On the EU side, the executive director of the Fuel Cells and Hydrogen Joint Undertaking (FCH-JU), Bart Biebuyck, explained his organization’s willingness to scale up potential future electrolysis projects beyond 100 MW’s from 2025 and at GW scale in 2030. He illustrated the Joint Undertaking’s action in Europe, such as funding hydrogen application in steel and refining industries. He also quoted some activities in which Japan is involved : Mission Innovation as a platform for Hydrogen Valleys’ stakeholders to share experiences, an EU- wide guarantee of origins scheme for hydrogen, research cooperation on free catalysts and design of the same hydrogen refueling protocols. Further possible cooperation areas were finally formulated with possible implication of NEDO and FCH-JU.
Jorgo Chatzimarkakis, secretary general of industry association Hydrogen Europe, presented complex industrial projects, research projects, hydrogen and fuel cell deployments projects happening in Europe with japanese partners through various industrial alliances. Examples included a pilot in Austria to decarbonize steel production, and the deployment in Paris of the largest fleet of hydrogen taxis. Mr. Chatzimarkakis then mentioned several challenges for Japanese companies in terms of access to the European hydrogen market – smaller footprint, specific requirements, higher barriers than Chinese and American markets – which might be overcome thanks to the benefits reaped from alliances with European companies. The Auctioning System of Hydrogen and the Oceanenergy project using kite technology to produce hydrogen at sea are two subjects on which Hydrogen Europe is currently working and welcomes Japanese partners to join.
To conclude this session, Johanna Schilling, Senior Project Manager at ECOS Consult, a German consulting agency, provided insights on which area, for which criterias, and from which models Japan and the EU might be inspired to conduct further international projects in green hydrogen.
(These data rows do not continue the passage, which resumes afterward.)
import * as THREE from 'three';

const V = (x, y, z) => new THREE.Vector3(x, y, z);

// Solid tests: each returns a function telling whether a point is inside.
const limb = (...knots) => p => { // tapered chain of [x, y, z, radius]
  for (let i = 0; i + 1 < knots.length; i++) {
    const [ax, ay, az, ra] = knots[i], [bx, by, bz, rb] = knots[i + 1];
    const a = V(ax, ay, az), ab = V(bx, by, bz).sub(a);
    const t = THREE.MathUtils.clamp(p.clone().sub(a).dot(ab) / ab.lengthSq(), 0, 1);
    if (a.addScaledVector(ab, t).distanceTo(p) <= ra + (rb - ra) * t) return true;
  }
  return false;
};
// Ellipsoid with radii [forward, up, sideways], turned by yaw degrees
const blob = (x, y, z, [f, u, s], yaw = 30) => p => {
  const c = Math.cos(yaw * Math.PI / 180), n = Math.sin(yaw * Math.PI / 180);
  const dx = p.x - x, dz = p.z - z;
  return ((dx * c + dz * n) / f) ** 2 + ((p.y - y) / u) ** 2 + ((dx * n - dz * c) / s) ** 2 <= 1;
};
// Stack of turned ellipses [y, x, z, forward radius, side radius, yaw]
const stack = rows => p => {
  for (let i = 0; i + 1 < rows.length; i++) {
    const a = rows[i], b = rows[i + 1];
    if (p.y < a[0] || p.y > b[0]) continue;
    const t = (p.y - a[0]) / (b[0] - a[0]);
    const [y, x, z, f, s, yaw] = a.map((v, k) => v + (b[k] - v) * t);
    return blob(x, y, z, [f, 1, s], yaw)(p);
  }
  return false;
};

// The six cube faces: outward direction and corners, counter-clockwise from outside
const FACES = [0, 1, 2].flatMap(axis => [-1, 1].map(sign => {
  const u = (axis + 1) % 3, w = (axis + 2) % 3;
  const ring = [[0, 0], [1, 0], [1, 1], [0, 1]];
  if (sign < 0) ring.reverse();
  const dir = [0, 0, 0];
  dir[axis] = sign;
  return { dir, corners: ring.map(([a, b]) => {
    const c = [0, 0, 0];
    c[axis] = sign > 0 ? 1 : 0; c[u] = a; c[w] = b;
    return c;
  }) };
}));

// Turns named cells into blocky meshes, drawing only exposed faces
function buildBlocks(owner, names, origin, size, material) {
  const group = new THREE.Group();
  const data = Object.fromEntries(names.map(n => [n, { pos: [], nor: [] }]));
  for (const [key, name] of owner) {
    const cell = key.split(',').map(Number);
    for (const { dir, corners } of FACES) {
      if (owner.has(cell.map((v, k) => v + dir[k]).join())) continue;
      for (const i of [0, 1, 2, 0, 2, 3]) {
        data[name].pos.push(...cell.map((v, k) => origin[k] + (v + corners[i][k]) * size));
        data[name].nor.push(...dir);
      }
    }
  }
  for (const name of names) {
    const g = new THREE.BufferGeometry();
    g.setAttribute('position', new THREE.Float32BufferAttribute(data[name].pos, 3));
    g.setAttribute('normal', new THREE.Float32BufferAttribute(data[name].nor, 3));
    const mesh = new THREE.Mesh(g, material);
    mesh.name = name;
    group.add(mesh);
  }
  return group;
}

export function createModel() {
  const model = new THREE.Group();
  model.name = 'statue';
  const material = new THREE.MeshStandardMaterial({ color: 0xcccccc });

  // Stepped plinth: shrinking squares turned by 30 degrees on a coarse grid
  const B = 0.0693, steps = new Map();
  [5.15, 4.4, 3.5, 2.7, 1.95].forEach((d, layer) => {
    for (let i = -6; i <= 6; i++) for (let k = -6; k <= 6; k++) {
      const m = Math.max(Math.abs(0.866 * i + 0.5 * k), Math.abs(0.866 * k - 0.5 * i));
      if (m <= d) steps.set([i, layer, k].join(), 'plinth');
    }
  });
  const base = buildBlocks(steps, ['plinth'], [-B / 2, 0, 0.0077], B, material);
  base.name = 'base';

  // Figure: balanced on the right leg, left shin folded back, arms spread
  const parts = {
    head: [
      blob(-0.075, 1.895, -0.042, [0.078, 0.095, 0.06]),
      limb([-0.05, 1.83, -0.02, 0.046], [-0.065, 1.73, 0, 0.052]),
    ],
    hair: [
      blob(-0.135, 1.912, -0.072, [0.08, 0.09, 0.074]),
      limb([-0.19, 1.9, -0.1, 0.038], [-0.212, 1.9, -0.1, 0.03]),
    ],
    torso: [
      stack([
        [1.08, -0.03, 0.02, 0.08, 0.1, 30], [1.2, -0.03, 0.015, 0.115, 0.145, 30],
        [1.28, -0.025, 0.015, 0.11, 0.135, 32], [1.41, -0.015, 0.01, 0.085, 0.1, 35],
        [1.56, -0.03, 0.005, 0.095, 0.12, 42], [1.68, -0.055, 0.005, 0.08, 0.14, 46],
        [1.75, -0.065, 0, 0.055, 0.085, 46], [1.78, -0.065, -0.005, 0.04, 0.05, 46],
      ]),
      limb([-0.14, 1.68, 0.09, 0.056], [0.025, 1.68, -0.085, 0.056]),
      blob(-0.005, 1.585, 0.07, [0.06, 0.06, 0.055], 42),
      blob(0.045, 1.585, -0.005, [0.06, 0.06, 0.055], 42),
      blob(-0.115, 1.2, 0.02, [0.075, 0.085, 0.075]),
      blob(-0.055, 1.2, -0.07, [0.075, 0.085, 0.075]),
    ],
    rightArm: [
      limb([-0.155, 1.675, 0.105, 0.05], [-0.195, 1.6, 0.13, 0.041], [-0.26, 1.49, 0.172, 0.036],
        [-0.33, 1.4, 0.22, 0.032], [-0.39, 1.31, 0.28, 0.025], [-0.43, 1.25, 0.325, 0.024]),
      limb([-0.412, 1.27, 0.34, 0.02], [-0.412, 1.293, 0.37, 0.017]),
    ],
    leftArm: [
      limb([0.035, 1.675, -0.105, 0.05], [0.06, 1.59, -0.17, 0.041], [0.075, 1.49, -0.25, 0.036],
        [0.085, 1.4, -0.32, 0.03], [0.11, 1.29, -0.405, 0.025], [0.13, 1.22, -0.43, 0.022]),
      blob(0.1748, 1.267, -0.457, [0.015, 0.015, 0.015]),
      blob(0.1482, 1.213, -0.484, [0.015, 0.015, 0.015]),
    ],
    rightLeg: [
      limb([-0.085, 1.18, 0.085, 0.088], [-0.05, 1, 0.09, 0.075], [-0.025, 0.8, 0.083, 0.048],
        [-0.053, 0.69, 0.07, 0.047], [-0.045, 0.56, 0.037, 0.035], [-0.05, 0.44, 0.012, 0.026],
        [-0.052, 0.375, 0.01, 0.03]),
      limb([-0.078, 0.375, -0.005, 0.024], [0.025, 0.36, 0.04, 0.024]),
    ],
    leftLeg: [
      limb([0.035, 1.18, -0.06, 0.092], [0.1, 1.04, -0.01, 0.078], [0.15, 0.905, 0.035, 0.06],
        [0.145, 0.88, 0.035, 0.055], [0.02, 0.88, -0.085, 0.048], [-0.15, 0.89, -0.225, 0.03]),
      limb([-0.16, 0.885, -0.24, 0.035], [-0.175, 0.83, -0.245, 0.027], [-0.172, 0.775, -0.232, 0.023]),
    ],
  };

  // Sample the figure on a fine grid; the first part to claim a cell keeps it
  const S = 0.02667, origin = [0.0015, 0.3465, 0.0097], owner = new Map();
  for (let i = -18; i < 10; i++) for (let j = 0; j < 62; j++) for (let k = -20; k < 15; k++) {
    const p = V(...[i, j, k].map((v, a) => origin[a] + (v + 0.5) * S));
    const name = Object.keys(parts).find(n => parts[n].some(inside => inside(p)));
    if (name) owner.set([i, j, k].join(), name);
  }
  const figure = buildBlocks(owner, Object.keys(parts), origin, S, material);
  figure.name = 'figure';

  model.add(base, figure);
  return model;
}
First, she highlighted potential cooperation to upscale various electrolysis technologies and to develop a cost-efficient supply chain at domestic and international level. Then, she emphasized on complementarity of interests, technologies and fundings schemes as being fundamentals for international projects to emerge. Japan and Europe have both different areas of expertise which might be combined. Finally, she depicted the northern Kyushu as having the preconditions for a joint green hydrogen project due to the region’s large-scale offshore wind farm project, existing hydrogen production, and proximity of industrial and metropolitan areas.
Concluding the event, representatives of the European Commission and METI once more highlighted the importance of bilateral cooperation between Europe and Japan on green hydrogen. Both sides have been developing hydrogen for different reasons, but can now find new synergies under the common objective of carbon neutrality. This first workshop will be followed by two other ones, to also cover the end-use applications such as transport, and the issues related to international trade of green hydrogen.
This event is organized with the financial support of the European Union’s Partnership Instrument. The opinions expressed are the sole responsibility of the organizer and speakers, and do not necessarily reflect the views of the European Union.
EU-Japan Centre for Industrial Cooperation
European Commission – DG ENER
Ministry of Economy, Trade and Industry of Japan